FIJI cannot drop its guard when preparing for extreme weather patterns caused by climate change, says Prime Minister Commodore Voreqe Bainimarama.
And he says this is why the newly-built Suva Meteorology office in Vatuwaqa will increase the country's capacity to deal with natural disasters.
In opening the new facility yesterday, Commodore Bainimarama said climate change was a reality in the Pacific region and the tropical cyclones and floods had cost more than 100 lives and hundreds of millions of dollars in damage in the country.
"The equipment housed in this new facility is a far cry from that possessed by Fiji's first national weather office that was built on this site in 1942," he said.
"The new two-storey building was constructed at a total cost of $3.6million and it houses a modern IT infrastructure, conference room and communication facilities."

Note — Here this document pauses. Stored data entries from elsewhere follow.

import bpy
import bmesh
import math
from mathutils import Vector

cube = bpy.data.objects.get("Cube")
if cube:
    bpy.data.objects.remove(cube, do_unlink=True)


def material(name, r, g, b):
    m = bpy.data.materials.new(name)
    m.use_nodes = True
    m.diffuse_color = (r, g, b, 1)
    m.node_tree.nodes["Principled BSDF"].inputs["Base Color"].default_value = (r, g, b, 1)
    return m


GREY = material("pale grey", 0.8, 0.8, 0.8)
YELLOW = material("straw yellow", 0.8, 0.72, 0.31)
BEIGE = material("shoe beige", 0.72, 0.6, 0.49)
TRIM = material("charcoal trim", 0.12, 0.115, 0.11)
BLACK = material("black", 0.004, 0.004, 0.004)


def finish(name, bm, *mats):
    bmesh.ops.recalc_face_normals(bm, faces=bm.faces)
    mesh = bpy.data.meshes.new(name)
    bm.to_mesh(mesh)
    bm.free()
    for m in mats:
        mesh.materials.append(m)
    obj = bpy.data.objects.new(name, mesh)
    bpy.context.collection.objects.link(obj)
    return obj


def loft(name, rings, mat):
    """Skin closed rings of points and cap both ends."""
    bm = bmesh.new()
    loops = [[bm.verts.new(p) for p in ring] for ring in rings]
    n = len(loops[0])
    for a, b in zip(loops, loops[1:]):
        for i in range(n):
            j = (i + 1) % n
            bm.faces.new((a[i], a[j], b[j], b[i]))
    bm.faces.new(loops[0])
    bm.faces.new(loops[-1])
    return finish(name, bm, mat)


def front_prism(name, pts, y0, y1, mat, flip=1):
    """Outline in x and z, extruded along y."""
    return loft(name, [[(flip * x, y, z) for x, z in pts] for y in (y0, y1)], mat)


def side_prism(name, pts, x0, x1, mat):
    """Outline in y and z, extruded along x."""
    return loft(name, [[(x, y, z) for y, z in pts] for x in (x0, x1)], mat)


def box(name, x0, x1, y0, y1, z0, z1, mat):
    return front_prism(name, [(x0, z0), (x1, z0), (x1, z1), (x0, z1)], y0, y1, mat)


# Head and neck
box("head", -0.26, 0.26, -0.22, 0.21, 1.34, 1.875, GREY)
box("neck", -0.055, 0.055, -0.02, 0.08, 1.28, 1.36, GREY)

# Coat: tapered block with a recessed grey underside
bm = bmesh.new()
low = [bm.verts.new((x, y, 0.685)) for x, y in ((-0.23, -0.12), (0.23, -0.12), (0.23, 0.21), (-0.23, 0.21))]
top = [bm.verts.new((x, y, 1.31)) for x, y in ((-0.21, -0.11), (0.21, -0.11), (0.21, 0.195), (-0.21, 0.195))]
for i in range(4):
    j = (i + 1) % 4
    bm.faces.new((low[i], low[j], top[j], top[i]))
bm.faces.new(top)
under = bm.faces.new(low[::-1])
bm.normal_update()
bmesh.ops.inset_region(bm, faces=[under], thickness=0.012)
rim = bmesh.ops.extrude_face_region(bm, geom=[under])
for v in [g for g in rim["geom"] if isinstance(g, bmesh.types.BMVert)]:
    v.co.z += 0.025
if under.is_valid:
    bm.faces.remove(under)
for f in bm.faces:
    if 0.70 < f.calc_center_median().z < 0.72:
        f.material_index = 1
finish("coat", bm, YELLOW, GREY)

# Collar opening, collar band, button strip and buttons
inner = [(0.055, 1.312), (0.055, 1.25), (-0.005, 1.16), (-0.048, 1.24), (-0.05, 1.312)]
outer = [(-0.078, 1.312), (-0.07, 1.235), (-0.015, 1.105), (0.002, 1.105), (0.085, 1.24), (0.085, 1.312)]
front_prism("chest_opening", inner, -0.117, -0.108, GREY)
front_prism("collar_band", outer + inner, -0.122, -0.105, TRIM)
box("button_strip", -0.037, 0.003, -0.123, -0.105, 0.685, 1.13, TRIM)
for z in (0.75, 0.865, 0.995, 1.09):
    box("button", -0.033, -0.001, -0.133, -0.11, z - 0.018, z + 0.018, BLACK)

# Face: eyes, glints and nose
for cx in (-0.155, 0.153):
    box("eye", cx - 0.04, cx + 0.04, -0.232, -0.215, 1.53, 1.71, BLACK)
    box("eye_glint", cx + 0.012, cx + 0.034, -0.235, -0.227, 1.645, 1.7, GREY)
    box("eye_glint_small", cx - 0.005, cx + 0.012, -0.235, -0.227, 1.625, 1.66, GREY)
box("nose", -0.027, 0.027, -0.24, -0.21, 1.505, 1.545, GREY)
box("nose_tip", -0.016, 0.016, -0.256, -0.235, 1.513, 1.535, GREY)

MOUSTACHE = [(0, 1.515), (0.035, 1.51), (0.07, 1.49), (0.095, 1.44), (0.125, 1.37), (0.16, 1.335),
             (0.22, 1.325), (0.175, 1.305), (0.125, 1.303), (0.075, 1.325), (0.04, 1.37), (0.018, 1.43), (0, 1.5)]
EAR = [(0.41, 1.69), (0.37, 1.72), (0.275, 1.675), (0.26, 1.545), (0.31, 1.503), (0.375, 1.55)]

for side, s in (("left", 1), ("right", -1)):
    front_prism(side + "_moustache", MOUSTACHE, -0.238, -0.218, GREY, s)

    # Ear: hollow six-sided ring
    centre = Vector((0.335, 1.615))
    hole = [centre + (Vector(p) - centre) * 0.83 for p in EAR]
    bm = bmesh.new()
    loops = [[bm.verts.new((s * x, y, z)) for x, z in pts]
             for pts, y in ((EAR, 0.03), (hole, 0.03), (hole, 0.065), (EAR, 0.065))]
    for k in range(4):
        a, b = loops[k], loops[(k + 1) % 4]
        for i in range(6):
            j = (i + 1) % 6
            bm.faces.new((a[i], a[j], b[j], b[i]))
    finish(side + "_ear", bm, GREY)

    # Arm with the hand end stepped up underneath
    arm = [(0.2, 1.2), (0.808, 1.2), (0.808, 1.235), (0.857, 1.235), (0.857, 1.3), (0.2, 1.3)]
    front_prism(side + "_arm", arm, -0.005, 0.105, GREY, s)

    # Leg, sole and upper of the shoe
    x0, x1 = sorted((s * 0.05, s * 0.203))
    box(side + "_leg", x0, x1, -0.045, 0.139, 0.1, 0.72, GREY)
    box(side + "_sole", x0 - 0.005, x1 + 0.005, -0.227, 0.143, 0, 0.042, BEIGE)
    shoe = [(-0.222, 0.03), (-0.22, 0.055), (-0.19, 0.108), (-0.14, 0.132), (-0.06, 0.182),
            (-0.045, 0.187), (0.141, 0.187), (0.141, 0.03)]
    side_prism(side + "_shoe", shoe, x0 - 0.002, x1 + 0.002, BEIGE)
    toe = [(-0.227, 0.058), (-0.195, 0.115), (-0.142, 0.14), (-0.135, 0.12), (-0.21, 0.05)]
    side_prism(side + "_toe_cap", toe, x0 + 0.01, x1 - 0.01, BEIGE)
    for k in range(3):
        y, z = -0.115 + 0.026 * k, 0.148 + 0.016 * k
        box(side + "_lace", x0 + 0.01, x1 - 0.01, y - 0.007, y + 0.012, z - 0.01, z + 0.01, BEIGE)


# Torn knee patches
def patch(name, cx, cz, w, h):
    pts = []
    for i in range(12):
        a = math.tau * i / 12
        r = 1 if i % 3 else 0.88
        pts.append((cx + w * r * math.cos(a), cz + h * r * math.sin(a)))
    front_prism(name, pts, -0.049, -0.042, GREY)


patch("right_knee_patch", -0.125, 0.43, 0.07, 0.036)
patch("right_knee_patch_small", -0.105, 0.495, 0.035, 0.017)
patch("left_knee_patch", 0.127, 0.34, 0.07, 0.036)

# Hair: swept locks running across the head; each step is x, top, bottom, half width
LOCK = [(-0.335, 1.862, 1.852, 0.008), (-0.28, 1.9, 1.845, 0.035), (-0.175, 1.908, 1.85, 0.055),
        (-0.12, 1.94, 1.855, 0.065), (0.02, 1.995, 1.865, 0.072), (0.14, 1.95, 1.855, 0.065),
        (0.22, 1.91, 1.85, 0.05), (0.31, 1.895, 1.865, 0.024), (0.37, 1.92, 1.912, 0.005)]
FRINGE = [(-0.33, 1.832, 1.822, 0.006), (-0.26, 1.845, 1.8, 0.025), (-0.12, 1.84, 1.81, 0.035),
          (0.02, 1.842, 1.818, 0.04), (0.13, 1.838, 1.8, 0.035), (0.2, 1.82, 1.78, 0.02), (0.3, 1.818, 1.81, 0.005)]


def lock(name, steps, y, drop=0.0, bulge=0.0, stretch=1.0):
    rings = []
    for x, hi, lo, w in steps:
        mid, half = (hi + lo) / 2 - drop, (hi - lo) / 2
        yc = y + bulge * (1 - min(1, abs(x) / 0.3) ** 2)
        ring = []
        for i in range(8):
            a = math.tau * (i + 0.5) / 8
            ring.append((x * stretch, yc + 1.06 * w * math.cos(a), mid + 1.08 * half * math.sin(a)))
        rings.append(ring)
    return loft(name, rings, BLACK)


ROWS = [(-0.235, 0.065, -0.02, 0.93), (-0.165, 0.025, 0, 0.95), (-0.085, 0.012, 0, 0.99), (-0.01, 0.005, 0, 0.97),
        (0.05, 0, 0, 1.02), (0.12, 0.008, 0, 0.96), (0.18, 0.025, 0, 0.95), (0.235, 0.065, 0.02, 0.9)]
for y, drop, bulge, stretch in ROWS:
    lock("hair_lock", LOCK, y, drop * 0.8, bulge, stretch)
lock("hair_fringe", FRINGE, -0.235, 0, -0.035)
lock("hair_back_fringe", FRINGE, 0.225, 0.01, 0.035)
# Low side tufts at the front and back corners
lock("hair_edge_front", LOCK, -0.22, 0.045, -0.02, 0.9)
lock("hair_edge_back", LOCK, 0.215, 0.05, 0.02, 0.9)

The Suva office is expected to work in close co-ordination with the Nadi Weather Forecasting Centre to detect extreme weather and flooding.
"If the Nadi office goes offline for whatever reason, the Suva office will take the point position to ensure essential services are continued.
"But it's not just about early detection. The new technology in this facility will also allow us to conduct important climate-related research. The demand for data about the weather is very high for a number of development-related purposes."
Commodore Bainimarama said the new weather office would also provide services to six other Pacific Island countries — Tonga, Samoa, Niue, Tuvalu, Kiribati and Nauru.
"While we cannot control the course of Mother Nature, with investment in the appropriate infrastructure and the latest technology, we can do our best to make sure we're prepared for when she comes our way to save lives and property."